University of Illinois at Chicago’s (UIC) policy of benefit sharing in research on drugs derived from natural products
Prof. Djaja Djendoel Soejarto of UIC presented this paper.
Modern research in the discovery of biologically active compounds from natural sources, with particular reference to plants, as potential candidates for drug development, has been ongoing at UIC for the past twenty-five years. Presently there are two possible schemes for sharing the benefits.
The first scheme is exemplified by a project, in which a group of UIC faculty collaborates with a group of counterpart scientists or an institution in a biodiversity-rich country, which also supplies the plant genetic material. If a compound is discovered and patent protection is sought, the co-authorship of the patent will take into account and may include a scientist from that country, as inventors, if this scientist played an inventive role in the invention. Following the filing of the patent by the UIC, licensing of the invention will be offered to a pharmaceutical firm. If eventually a drug goes onto the market as a result of the licensing process, the UIC will receive a stream of royalties. Costs for the original patenting process and for the establishment of a Trust Fund are to be paid by UIC. The net royalty income is then split 50-50 between a common fund and a Trust Fund.
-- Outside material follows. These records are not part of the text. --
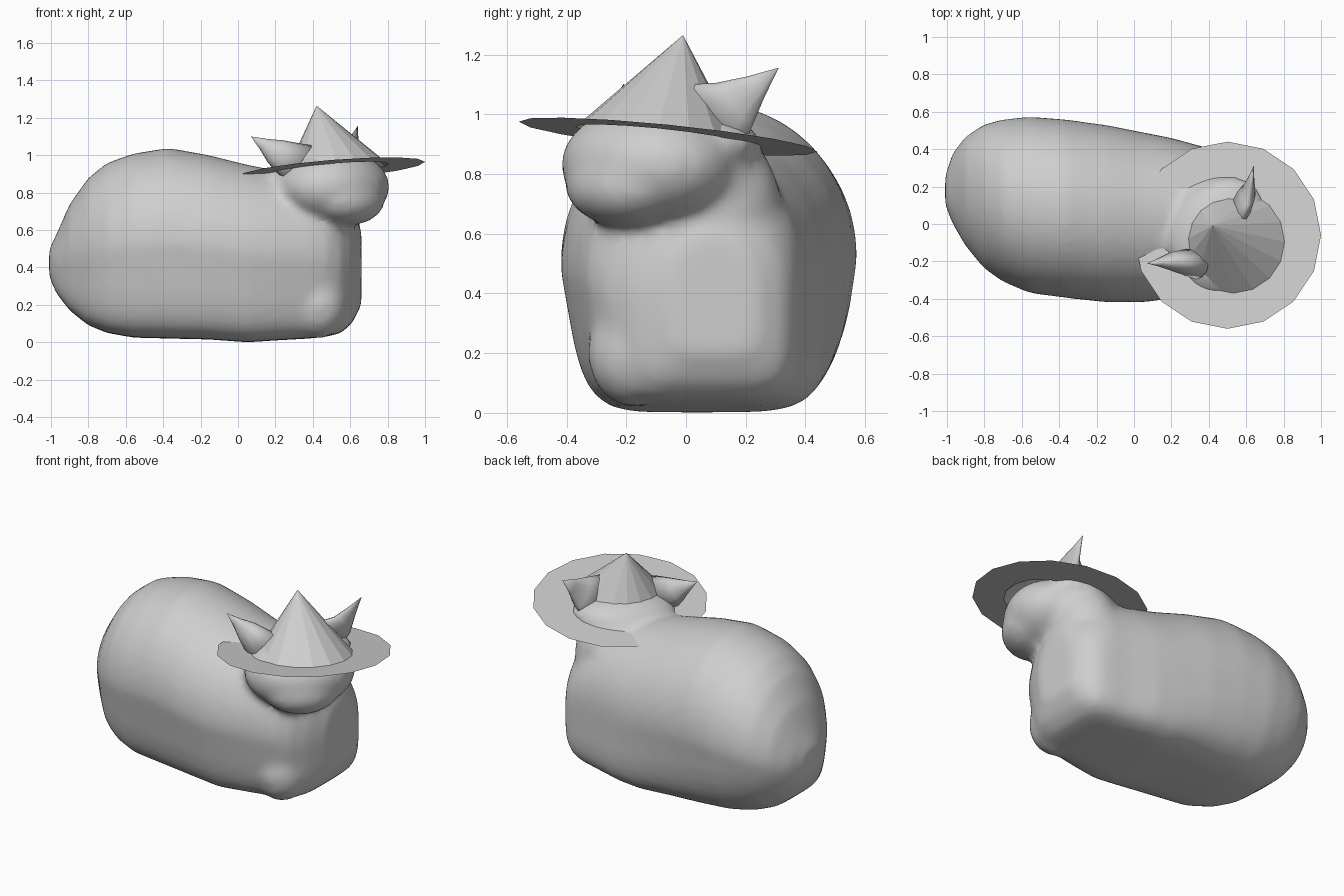
import bpy, bmesh
from math import cos, sin, pi, radians
from mathutils import Vector, Matrix

if "Cube" in bpy.data.objects:
    bpy.data.objects.remove(bpy.data.objects["Cube"])

# One plain grey for everything
GREY = (0.62, 0.62, 0.62, 1)
grey = bpy.data.materials.new("plain_grey")
grey.use_nodes = True
grey.diffuse_color = GREY
grey.node_tree.nodes["Principled BSDF"].inputs["Base Color"].default_value = GREY


def make_object(name, bm, smooth=True):
    bmesh.ops.recalc_face_normals(bm, faces=bm.faces[:])
    for f in bm.faces:
        f.smooth = smooth
    mesh = bpy.data.meshes.new(name)
    bm.to_mesh(mesh)
    bm.free()
    mesh.materials.append(grey)
    ob = bpy.data.objects.new(name, mesh)
    bpy.context.collection.objects.link(ob)
    return ob


def loft(bm, rings, caps=True):
    rows = [[bm.verts.new(p) for p in ring] for ring in rings]
    n = len(rows[0])
    for a, b in zip(rows, rows[1:]):
        for i in range(n):
            j = (i + 1) % n
            bm.faces.new((a[i], a[j], b[j], b[i]))
    if caps:
        bm.faces.new(rows[0])
        bm.faces.new(rows[-1])


def body_ring(x, y0, y1, z0, z1, n=40):
    # Round above; squarer below, except the left haunch, which tucks under
    yc, zc, hw, hh = (y0 + y1) / 2, (z0 + z1) / 2, (y1 - y0) / 2, (z1 - z0) / 2
    front = min(max((x + .9) / 1.1, 0), 1)
    pts = []
    for i in range(n):
        c, s = cos(2 * pi * i / n), sin(2 * pi * i / n)
        power, lean = 2.05, 0
        if s < 0 and c > 0:
            power, lean = 2.4 + 3 * front, .2 * (1 - front)
        elif s < 0:
            power, lean = 5.5, .18
        v = abs(s) ** (2 / power) * (1 if s > 0 else -1)
        u = abs(c) ** (2 / power) * (1 if c > 0 else -1)
        pts.append((x, yc + hw * (1 - lean * abs(v)) * u, zc + hh * v))
    return pts


def blob(bm, centre, radii, turn=0):
    m = (Matrix.Translation(centre) @ Matrix.Rotation(radians(turn), 4, 'Z')
         @ Matrix.Diagonal((*radii, 1)))
    bmesh.ops.create_uvsphere(bm, u_segments=24, v_segments=14, radius=1, matrix=m)


# Loaf body: x, y range, z range
sections = [
    (-1.01, .10, .26, .35, .50), (-.97, .00, .38, .26, .58),
    (-.90, -.12, .47, .17, .74), (-.80, -.24, .535, .09, .88),
    (-.70, -.31, .56, .05, .96), (-.56, -.37, .575, .025, 1.01),
    (-.37, -.395, .56, .02, 1.04), (-.15, -.42, .53, .015, 1.0),
    (.05, -.42, .49, .0, .95), (.20, -.40, .46, .01, .92),
    (.38, -.36, .41, .02, .89), (.48, -.33, .39, .03, .86),
    (.55, -.28, .37, .05, .78), (.61, -.19, .33, .10, .70),
    (.66, -.06, .24, .20, .60)]
bm = bmesh.new()
loft(bm, [body_ring(*s) for s in sections])

# Head and crown turned towards the front corner
blob(bm, (.515, -.125, .83), (.27, .32, .205), turn=-45)
blob(bm, (.59, -.21, .76), (.17, .22, .135), turn=-45)
blob(bm, (.44, -.01, .90), (.22, .30, .11), turn=-45)
# Neck, then near and far front paws
blob(bm, (.42, .02, .78), (.25, .27, .20), turn=-45)
blob(bm, (.45, .10, .68), (.20, .22, .28))
blob(bm, (.43, -.18, .20), (.155, .15, .18))
blob(bm, (.49, .12, .24), (.155, .16, .18))
cat = make_object("body_and_head", bm)
remesh = cat.modifiers.new("blend", 'REMESH')
remesh.mode = 'VOXEL'
remesh.voxel_size = .025
remesh.use_smooth_shade = True
relax = cat.modifiers.new("relax", 'SMOOTH')
relax.factor = .5
relax.iterations = 8


# Ears: flattened cones flaring into the crown
def ear(name, root, base, tip, wide, thick):
    root, base, tip, wide, thick = map(Vector, (root, base, tip, wide, thick))
    bm = bmesh.new()
    rings = []
    for c, w in ((root, 1.7), (base, 1), (base.lerp(tip, .5), .46), (tip, .01)):
        rings.append([c + w * (cos(k * pi / 6) * wide + sin(k * pi / 6) * thick)
                      for k in range(12)])
    loft(bm, rings)
    make_object(name, bm)


ear("left_ear", (.55, .07, .97), (.61, .16, 1.03), (.64, .31, 1.155),
    (0, -.06, .075), (.04, 0, 0))
ear("right_ear", (.33, -.21, .95), (.20, -.20, 1.02), (.07, -.21, 1.10),
    (.04, 0, .06), (0, .05, 0))


# Hat: tilted flat brim and faceted cone
def brim_ring(cx, cy, r, n=16):
    ring = []
    for k in range(n):
        x, y = cx + r * cos(2 * pi * k / n), cy + r * sin(2 * pi * k / n)
        ring.append((x, y, .925 + .08 * (x - .5) - .1 * (y + .06)))
    return ring


inner = brim_ring(.53, -.095, .275)
bm = bmesh.new()
loft(bm, [brim_ring(.5, -.06, .5), inner], caps=False)
make_object("hat_brim", bm, smooth=False)

bm = bmesh.new()
rim = [bm.verts.new(p) for p in inner]
apex = bm.verts.new((.42, -.01, 1.265))
for k in range(16):
    bm.faces.new((rim[k], rim[(k + 1) % 16], apex))
make_object("hat_cone", bm, smooth=False)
Income to go to the Trust Fund is intended solely to be returned to the country of origin of the genetic material, while the common fund is to be distributed as follows: (a) to the collaborating institutions (20%), who will divide the share based on agreed proportions among themselves, namely, between the PCRPS in the US, and the foreign institution or institutions; (b) to the inventors (40%), who will divide this amount among themselves; and (c) to the University of Illinois at Chicago (40%) to cover University expenditures in the form of their researchers’ time, facilities used, and administrative and legal costs. In this scenario, the total amount of funds that will go back to the source country will be: funds from the Trust Fund plus the share of the source country institution, for a total of about 55%, if no inventor share from the source country is involved, or higher, if one or more of the inventors is from the source country institution; the exact percentage will depend upon the number of inventors.
SCHEME 1: ROYALTIES SHARING IN THE EVENT THAT UIC DISCOVERS AND CHARACTERIZES A COMPOUND AND A PHARMACEUTICAL COMPANY DEVELOPS THE DRUG
SCHEME 2: ROYALTIES SHARING IN THE EVENT THAT A PHARMACEUTICAL COMPANY DISCOVERS A COMPOUND, CHARACTERIZES IT AND DEVELOPS THE DRUG
The second scheme is exemplified by a project, in which a group of UIC faculty collaborates with a counterpart institution, which supplies the genetic material for the drug discovery process, and an industrial partner, in which the industrial partner undertakes both the discovery and the development of the drug. In this scenario, if a drug is discovered and developed by the company, and a product goes onto the market, the UIC will receive royalties from the pharmaceutical company. Again, initial UIC costs are deducted. The net royalty income is then split 50-50 between a common fund and a Trust Fund. Income to go to the Trust Fund is intended solely to be returned to the country of origin of the genetic material, while the common fund is to be distributed as follows: (a) to the collaborating foreign institution (40%); (b) to the PCRPS (20%); and to the University of Illinois at Chicago (40%). A bigger percentage is destined for the collaborating foreign institution to justify research effort, inventiveness equivalent and contribution of the genetic material. In this scenario, the total amount of funds that will go back to the source country will be: funds from the Trust Fund plus the share of the source country institution, for a total of 68% or higher, depending on the total amount of royalty payment.